▶ _WHAT YOU NEED TO DO_:
Only one stretch of the data below is needed. Output the lines from the one with "mat.diffuse_color = (*rgb, 1)" up to and including the one with "(0.16, 0.16, 0.16))", exactly as they stand.

###

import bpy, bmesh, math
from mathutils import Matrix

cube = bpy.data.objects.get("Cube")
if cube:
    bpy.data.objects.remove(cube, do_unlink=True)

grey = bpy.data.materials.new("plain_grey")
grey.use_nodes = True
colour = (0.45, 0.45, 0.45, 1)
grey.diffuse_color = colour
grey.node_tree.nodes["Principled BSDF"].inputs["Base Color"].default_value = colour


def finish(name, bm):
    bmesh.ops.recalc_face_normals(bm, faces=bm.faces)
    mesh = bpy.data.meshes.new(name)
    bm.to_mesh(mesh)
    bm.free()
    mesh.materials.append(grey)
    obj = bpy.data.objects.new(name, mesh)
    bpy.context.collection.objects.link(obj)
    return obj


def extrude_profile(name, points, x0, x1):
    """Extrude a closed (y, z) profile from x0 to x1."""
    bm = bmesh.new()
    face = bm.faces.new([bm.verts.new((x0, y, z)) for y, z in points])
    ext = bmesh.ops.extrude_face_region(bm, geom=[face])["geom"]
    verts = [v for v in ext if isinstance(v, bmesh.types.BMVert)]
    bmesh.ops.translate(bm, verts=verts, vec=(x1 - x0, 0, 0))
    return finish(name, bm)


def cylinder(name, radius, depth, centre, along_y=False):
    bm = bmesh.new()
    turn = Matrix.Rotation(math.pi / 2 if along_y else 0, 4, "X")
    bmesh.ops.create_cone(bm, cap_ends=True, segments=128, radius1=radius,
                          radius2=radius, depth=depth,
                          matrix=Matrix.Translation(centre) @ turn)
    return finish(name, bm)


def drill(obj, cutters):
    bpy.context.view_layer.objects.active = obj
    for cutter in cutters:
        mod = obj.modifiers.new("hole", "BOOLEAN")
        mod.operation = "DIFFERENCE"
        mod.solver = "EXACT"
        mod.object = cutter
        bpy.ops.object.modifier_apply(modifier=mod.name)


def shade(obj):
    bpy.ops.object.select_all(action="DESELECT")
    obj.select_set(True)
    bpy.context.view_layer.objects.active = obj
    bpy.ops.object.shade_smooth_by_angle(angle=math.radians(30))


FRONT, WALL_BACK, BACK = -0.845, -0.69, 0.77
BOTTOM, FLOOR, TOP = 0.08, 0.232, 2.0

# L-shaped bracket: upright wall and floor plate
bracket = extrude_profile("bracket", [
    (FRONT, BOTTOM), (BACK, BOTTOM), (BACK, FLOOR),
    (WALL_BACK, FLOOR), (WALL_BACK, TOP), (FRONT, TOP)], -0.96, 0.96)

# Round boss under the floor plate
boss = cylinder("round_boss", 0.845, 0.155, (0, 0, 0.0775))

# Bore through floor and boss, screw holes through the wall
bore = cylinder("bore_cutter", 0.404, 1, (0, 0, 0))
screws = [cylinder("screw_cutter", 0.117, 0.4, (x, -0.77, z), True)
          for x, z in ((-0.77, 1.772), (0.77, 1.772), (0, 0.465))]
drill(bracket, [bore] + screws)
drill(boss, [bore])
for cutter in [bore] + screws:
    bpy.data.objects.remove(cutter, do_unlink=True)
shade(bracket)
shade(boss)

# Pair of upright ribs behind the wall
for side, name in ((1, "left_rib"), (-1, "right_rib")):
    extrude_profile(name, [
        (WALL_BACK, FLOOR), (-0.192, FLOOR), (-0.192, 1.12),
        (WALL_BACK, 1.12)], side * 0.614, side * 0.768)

###

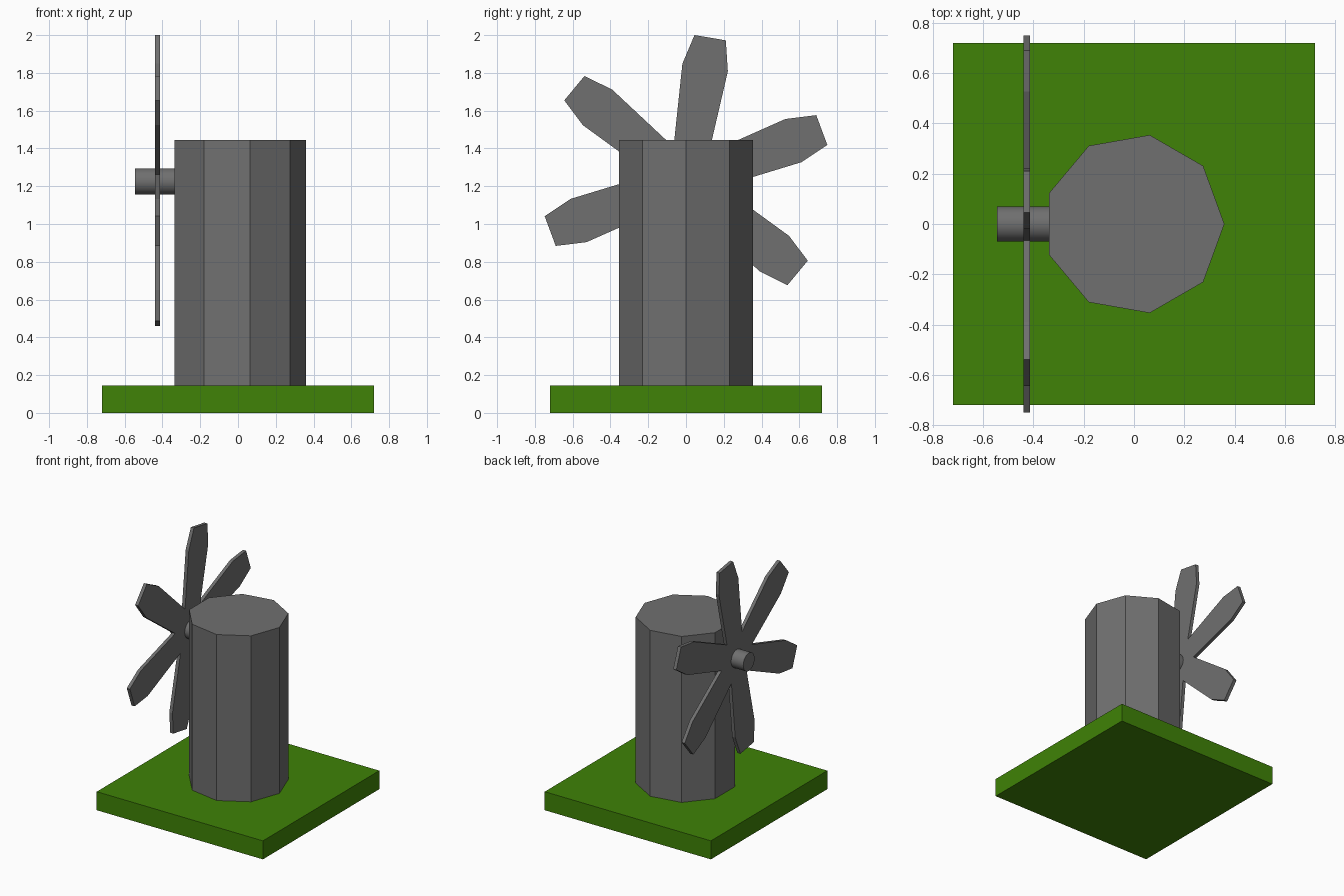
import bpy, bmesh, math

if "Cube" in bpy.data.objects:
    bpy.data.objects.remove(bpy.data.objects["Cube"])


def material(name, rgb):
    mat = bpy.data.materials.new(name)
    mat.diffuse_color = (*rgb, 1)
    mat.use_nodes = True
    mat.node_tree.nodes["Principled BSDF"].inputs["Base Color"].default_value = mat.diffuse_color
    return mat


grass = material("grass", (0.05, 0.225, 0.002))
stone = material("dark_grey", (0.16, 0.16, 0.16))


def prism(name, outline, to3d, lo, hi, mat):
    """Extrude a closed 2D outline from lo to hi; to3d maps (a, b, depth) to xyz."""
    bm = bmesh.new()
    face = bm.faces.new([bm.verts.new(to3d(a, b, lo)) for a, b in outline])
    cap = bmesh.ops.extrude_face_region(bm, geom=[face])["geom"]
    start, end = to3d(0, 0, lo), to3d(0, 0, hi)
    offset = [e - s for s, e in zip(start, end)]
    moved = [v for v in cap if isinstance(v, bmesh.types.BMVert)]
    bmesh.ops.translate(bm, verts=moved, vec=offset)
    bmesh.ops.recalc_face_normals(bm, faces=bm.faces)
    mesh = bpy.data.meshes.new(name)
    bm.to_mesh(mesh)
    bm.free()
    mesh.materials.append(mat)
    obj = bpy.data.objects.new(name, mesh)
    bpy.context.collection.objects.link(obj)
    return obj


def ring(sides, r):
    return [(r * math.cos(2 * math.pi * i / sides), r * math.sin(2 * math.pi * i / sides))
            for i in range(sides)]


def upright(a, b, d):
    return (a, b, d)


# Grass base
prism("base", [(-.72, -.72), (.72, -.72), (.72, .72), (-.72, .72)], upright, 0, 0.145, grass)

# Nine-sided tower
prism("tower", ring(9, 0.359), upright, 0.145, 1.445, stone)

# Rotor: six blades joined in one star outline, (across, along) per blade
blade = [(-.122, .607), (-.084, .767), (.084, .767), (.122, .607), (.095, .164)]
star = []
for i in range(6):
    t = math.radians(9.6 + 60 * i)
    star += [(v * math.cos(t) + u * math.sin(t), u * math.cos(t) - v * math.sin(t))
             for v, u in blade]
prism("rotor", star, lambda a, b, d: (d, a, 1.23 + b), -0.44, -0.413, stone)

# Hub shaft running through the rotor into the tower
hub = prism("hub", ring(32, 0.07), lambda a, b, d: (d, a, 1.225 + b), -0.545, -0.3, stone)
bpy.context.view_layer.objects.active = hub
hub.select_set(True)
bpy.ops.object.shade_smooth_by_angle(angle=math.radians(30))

###

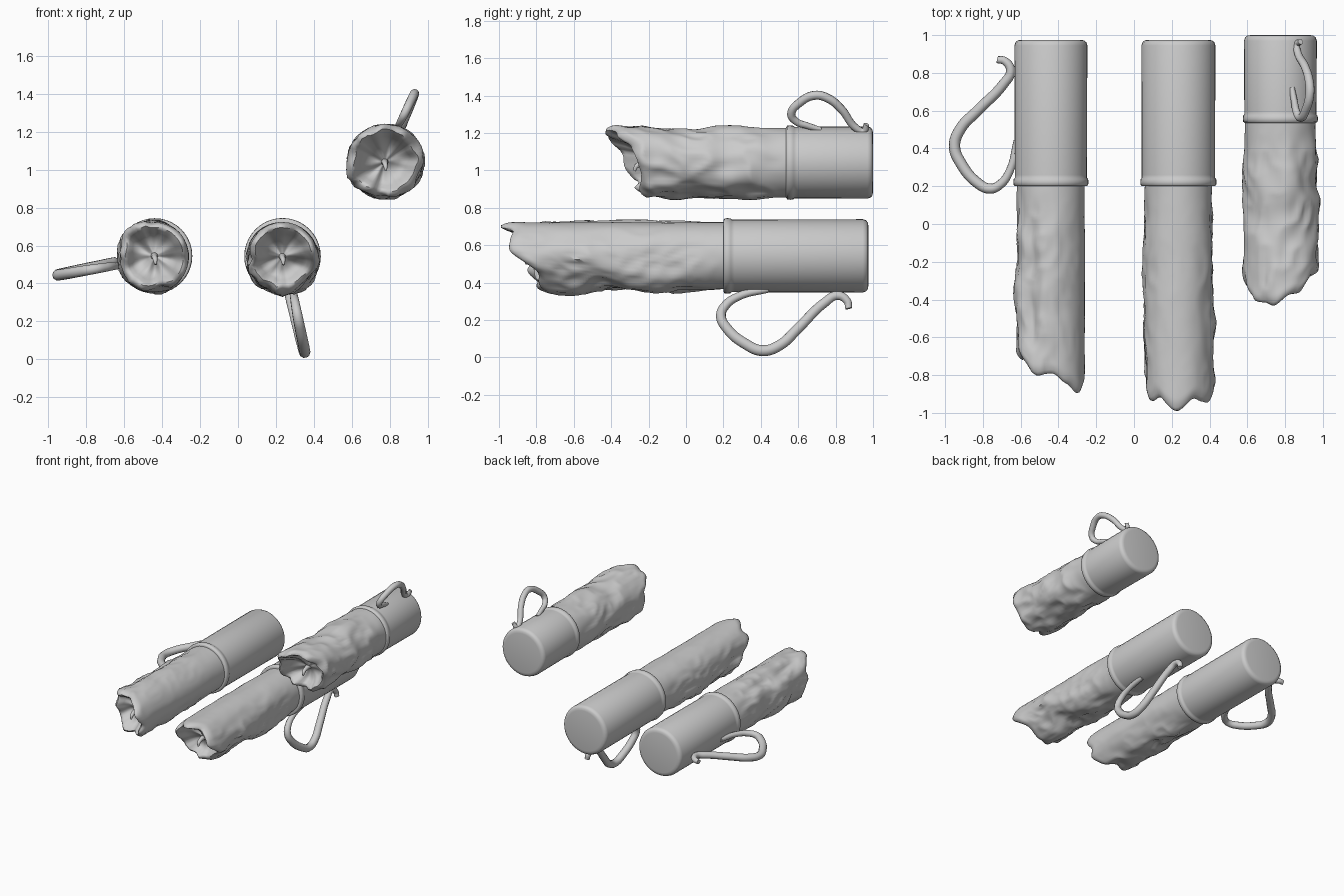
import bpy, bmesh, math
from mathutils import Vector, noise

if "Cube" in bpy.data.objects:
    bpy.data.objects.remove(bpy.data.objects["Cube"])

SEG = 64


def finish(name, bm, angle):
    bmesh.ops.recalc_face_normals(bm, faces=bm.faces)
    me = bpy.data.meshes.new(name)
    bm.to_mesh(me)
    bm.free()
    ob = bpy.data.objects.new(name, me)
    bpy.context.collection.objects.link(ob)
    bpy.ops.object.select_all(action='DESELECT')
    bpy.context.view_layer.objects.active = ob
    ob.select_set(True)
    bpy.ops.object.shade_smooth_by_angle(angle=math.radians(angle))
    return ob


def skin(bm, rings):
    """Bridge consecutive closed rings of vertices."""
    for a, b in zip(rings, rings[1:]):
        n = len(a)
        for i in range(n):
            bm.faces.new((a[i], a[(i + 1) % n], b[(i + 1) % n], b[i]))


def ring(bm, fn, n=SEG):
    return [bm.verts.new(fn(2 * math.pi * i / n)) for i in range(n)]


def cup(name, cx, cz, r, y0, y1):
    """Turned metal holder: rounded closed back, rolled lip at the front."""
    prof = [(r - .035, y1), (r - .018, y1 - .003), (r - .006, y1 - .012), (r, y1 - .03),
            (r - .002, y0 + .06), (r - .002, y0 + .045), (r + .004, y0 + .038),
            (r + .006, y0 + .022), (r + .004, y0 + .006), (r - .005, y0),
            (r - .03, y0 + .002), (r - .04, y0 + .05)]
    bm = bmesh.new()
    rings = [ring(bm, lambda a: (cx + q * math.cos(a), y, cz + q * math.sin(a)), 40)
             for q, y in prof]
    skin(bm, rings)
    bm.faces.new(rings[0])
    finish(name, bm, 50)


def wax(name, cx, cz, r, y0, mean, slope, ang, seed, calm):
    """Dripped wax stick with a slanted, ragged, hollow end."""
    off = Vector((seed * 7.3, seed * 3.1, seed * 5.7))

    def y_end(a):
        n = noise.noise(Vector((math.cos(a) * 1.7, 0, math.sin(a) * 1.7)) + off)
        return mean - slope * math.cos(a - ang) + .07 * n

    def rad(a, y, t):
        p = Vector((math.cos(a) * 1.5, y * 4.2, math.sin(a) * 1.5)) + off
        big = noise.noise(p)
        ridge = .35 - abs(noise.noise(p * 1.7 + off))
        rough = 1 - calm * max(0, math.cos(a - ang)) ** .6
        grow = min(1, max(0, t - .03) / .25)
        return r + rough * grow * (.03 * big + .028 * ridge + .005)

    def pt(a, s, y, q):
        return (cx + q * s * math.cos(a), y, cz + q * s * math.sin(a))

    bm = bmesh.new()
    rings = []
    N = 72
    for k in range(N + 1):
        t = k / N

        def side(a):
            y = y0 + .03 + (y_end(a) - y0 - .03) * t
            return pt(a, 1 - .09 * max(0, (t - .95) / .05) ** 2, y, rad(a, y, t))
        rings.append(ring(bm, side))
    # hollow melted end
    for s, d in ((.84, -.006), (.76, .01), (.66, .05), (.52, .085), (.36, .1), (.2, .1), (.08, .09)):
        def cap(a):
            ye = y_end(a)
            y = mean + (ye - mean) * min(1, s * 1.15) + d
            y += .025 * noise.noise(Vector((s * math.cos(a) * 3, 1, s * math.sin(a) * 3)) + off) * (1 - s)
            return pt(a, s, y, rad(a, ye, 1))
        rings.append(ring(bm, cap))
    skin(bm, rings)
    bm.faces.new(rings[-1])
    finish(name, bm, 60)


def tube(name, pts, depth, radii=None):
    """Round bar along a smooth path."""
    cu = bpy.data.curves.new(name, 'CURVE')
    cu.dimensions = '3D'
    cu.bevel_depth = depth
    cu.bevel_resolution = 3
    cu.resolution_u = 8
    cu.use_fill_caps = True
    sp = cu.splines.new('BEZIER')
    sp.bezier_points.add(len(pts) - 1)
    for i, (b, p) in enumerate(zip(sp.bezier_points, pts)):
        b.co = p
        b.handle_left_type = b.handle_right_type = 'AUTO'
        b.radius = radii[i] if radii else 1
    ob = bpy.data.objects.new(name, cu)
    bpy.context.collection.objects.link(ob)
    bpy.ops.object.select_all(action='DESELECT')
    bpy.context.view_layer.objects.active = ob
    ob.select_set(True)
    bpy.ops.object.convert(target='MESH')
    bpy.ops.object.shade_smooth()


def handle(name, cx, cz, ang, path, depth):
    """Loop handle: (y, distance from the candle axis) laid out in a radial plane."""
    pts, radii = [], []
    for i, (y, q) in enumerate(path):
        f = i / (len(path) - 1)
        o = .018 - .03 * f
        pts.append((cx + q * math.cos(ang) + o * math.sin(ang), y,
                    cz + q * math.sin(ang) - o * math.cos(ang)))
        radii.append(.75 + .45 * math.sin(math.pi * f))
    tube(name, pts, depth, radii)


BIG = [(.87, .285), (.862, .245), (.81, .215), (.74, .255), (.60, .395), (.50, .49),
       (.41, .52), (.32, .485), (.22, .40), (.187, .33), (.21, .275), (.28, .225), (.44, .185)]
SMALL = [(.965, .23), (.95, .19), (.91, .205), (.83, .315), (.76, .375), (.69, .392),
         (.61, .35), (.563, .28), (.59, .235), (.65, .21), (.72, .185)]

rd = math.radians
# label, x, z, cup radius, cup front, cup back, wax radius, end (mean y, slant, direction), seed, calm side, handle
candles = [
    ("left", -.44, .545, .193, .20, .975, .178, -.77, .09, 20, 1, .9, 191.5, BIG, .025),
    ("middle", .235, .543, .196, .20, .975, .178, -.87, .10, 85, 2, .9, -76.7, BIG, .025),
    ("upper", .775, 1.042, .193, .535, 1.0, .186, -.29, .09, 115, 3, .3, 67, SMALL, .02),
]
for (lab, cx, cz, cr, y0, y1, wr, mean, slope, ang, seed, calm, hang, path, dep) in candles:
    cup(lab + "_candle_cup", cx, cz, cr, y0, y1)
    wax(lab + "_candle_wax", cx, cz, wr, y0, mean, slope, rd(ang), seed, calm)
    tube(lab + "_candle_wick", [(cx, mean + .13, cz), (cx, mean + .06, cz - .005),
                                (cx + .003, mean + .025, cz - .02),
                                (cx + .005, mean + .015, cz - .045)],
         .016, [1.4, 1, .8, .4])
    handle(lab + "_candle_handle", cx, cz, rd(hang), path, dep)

###

▶ _THE COMPLETED TASK_:
    mat.diffuse_color = (*rgb, 1)
    mat.use_nodes = True
    mat.node_tree.nodes["Principled BSDF"].inputs["Base Color"].default_value = mat.diffuse_color
    return mat


grass = material("grass", (0.05, 0.225, 0.002))
stone = material("dark_grey", (0.16, 0.16, 0.16))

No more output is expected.